I don't know if you've ever read the EULA that you have to agree with to use Word (or any proprietary software) but it specifically states that Microsoft will NOT be held liable for anything. So, you CAN'T sue them for damages.


As for support, I have never found Microsoft to provide good support for any product.

anonymous2
2003-05-06 02:54:10
Star Office 5.2 saved my bacon many times
during my final year at university, I was trying out StarOffice 5.2 on my pc.A friend had corrupted a word 97 document, the night before the work was due in, so I thought I would try opening it in StarOffice. It opened fine other than a few formatting issues. Everyone was amazed.

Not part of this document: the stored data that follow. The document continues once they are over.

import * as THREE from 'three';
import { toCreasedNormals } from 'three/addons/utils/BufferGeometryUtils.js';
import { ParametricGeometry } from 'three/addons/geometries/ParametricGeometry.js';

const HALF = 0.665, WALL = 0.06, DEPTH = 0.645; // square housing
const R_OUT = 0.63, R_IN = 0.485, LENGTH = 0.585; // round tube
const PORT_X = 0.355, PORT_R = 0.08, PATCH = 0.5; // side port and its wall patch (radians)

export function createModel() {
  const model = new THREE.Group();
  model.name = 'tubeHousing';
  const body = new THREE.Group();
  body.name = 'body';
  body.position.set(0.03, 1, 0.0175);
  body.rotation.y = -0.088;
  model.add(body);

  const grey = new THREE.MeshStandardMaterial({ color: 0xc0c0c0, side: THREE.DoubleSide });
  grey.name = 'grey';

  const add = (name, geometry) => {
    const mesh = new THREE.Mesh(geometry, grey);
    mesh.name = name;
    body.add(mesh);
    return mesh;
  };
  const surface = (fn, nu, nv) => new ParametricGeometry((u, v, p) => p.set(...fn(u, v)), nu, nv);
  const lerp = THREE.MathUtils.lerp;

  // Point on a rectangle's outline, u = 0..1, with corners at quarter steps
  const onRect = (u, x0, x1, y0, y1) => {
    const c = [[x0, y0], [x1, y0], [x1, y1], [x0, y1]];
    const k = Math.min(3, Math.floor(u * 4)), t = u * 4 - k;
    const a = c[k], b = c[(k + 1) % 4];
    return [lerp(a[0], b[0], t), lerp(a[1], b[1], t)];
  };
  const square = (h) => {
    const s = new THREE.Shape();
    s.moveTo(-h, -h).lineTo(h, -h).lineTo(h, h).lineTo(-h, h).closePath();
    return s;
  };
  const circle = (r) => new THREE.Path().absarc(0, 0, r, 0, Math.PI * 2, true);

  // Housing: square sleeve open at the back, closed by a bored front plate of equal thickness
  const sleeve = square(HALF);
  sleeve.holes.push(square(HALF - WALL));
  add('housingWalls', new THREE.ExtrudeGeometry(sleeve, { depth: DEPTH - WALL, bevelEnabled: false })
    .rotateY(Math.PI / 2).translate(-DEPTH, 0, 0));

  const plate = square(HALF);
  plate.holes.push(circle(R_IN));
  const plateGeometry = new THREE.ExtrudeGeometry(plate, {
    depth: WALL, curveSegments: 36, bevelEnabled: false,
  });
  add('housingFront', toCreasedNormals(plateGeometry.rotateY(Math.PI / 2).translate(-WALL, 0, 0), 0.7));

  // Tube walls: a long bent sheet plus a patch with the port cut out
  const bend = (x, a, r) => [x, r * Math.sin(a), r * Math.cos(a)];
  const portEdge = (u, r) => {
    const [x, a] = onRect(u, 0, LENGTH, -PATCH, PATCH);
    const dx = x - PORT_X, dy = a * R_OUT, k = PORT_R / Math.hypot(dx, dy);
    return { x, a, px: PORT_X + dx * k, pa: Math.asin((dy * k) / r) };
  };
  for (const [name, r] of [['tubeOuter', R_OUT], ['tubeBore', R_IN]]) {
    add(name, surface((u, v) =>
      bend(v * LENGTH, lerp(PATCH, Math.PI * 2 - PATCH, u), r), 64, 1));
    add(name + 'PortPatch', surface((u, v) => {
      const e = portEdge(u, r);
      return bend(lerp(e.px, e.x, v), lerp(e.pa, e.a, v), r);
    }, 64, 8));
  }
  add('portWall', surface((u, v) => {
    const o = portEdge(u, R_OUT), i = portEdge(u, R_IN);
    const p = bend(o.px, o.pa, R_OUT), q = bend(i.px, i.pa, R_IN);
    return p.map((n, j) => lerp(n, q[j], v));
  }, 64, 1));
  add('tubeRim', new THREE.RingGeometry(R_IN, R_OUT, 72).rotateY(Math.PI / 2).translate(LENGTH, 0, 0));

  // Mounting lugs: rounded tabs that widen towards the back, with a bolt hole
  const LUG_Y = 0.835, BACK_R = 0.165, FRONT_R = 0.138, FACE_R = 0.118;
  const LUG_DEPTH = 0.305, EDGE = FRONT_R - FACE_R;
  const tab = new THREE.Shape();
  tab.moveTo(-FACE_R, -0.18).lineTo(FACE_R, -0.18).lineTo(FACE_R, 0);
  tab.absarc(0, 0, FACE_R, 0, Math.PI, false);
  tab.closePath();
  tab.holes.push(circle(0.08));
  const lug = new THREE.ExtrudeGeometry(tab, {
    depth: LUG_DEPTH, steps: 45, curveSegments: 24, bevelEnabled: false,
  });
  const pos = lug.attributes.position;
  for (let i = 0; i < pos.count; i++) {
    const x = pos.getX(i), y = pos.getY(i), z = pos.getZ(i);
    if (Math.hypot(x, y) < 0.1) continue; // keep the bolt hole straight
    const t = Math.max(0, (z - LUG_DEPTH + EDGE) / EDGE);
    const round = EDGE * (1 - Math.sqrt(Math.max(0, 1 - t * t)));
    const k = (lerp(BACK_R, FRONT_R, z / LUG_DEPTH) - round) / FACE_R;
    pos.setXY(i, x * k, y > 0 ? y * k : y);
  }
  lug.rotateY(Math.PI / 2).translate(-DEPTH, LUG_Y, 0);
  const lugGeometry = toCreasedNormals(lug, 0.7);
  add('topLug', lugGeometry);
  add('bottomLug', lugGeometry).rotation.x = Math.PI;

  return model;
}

Since then I've always had a copy of StarOffice or OpenOffice on my PC.
anonymous2
2003-05-06 11:12:35
Another rescue trick
Another trick to rescue a corrupt file in MS Word is to turn on the paragraph marks with the toolbar, select all the document *except for the last paragraph mark*, and then copy and paste into a new document. A lot of information (so usually a lot of the corruption) is stored in that last paragraph mark.


Random Helpdesk Analyst and MS Word expert :)

anonymous2
2003-05-09 07:47:17
Um...Open Office?
As an O'Reilly contributor catering to a heavily geek crowd, shouldn't he have at least taken the time, before writing this article, to realize that Open Office is a trademarked name and that the office suite that is the basis for Sun's StarOffce is actually called OpenOffice.org?


anonymous2
2003-05-13 01:08:35
Had also the same problem, same fix.
With Win Word 97 I had a similar problem, The document suddenly started to crash any MSWord which tried to open it. The way through OO saved me the info.
Thanks OO guys.
bheufelder(at)bluewin.ch
Jonathan Gennick
2003-06-01 17:23:40
Um...Open Office?
I corrected the article, and also my previous OpenOffice.org article. I must say though, that going forward this ".org" business will be a losing battle. The words "OpenOffice dot org" are just too much of a mouthful for the average man-on-the-street to want to bother with.
Bart.Hermans
2004-12-16 00:52:34
OpenOffice saved my bacon with an Excel file
Could you tell what open office is and where to get it?
Jonathan Gennick
2004-12-16 05:47:41
OpenOffice saved my bacon with an Excel file
OpenOffice is an office suite similar in concept to Microsoft Word. You get word-processing, spreadsheeting, and I forget what all else. You can learn more by visiting http://openoffice.org.
fuu
2005-02-01 18:15:15
No, you're not.
To be precise, OO.org is LGPL or SISSL, depending on what you want to use it under, but it's not GPL.
DaveHall
2005-03-17 23:21:41
Hi
Very often Sun StarOffice open files Ms Office and OpenOffice can't.


Dave Hall
FDRLab Data Recovery Centre Consultant
http://www.fdrlab.com/